He first noted that the cells of all living things contain atoms taken in from the organism's environment, including carbon; all organic compounds contain carbon.
Most carbon consists of the isotopes carbon 12 and carbon 13, which are very stable.
For the most accurate work, variations are compensated by means of calibration curves.
However, it is also used to determine ages of rocks, plants, trees, etc. When the sun’s rays reach them, a few of these particles turn into carbon 14 (a radioactive carbon).
The highest rate of carbon-14 production takes place at altitudes of 9 to 15 km (30,000 to 50,000 ft).
A very small percentage of carbon, however, consists of the isotope carbon 14, or radiocarbon, which is unstable.
Carbon 14 has a half-life of 5,780 years, and is continuously created in Earth's atmosphere through the interaction of nitrogen and gamma rays from outer space.
Isotopes of a particular element have the same number of protons in their nucleus, but different numbers of neutrons.
This means that although they are very similar chemically, they have different masses.In 1960, he was awarded the Nobel Prize in Chemistry for this work.He first demonstrated the accuracy of radiocarbon dating by accurately estimating the age of wood from an ancient Egyptian royal barge of which the age was known from historical documents.

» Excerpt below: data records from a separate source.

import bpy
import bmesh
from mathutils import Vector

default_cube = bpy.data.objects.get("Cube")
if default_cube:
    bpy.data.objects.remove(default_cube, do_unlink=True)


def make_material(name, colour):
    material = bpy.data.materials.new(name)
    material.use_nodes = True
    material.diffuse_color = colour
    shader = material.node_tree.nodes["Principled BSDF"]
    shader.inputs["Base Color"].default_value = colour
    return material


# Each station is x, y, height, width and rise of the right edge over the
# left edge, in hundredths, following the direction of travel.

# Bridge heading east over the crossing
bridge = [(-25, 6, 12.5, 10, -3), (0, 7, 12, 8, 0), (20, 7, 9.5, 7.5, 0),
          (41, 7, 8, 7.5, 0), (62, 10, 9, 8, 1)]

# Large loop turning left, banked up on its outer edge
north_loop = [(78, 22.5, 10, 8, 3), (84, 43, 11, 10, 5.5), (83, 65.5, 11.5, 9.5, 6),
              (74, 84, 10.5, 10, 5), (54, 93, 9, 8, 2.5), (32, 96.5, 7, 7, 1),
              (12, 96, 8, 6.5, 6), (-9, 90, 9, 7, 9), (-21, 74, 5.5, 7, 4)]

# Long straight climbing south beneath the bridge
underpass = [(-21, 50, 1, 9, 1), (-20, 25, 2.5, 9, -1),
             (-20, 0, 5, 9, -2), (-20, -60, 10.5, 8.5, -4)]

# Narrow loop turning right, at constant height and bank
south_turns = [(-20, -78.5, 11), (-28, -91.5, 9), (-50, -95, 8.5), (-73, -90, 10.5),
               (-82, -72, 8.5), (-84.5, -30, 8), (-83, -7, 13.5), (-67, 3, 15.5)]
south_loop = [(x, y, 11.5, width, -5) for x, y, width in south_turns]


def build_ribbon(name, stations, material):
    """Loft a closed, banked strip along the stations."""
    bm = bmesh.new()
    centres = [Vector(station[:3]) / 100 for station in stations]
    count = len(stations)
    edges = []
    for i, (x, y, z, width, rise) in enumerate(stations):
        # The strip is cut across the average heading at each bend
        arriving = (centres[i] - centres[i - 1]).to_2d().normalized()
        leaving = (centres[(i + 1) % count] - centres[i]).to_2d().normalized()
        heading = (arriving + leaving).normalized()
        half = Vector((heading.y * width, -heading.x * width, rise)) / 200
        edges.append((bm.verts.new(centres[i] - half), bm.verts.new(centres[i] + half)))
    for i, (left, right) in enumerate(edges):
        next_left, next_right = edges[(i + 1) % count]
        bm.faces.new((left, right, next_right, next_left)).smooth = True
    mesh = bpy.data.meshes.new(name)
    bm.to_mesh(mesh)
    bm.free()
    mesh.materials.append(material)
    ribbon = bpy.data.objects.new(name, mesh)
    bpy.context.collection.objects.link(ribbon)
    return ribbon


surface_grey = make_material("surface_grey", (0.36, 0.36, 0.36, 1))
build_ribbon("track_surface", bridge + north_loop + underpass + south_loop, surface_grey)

Carbon has different isotopes, which are usually not radioactive; C is the radioactive one, its half-life, or time it takes to radioactively decay to one half its original amount, is about 5,730 years.The relatively short-lived C taken into organic matter is also slightly variable. However, under about 20,000 years the results can be compared with dendrochronology, based on tree rings.The amount of carbon-14 gradually decreases through radioactive beta decay with a half-life of 5,730 years.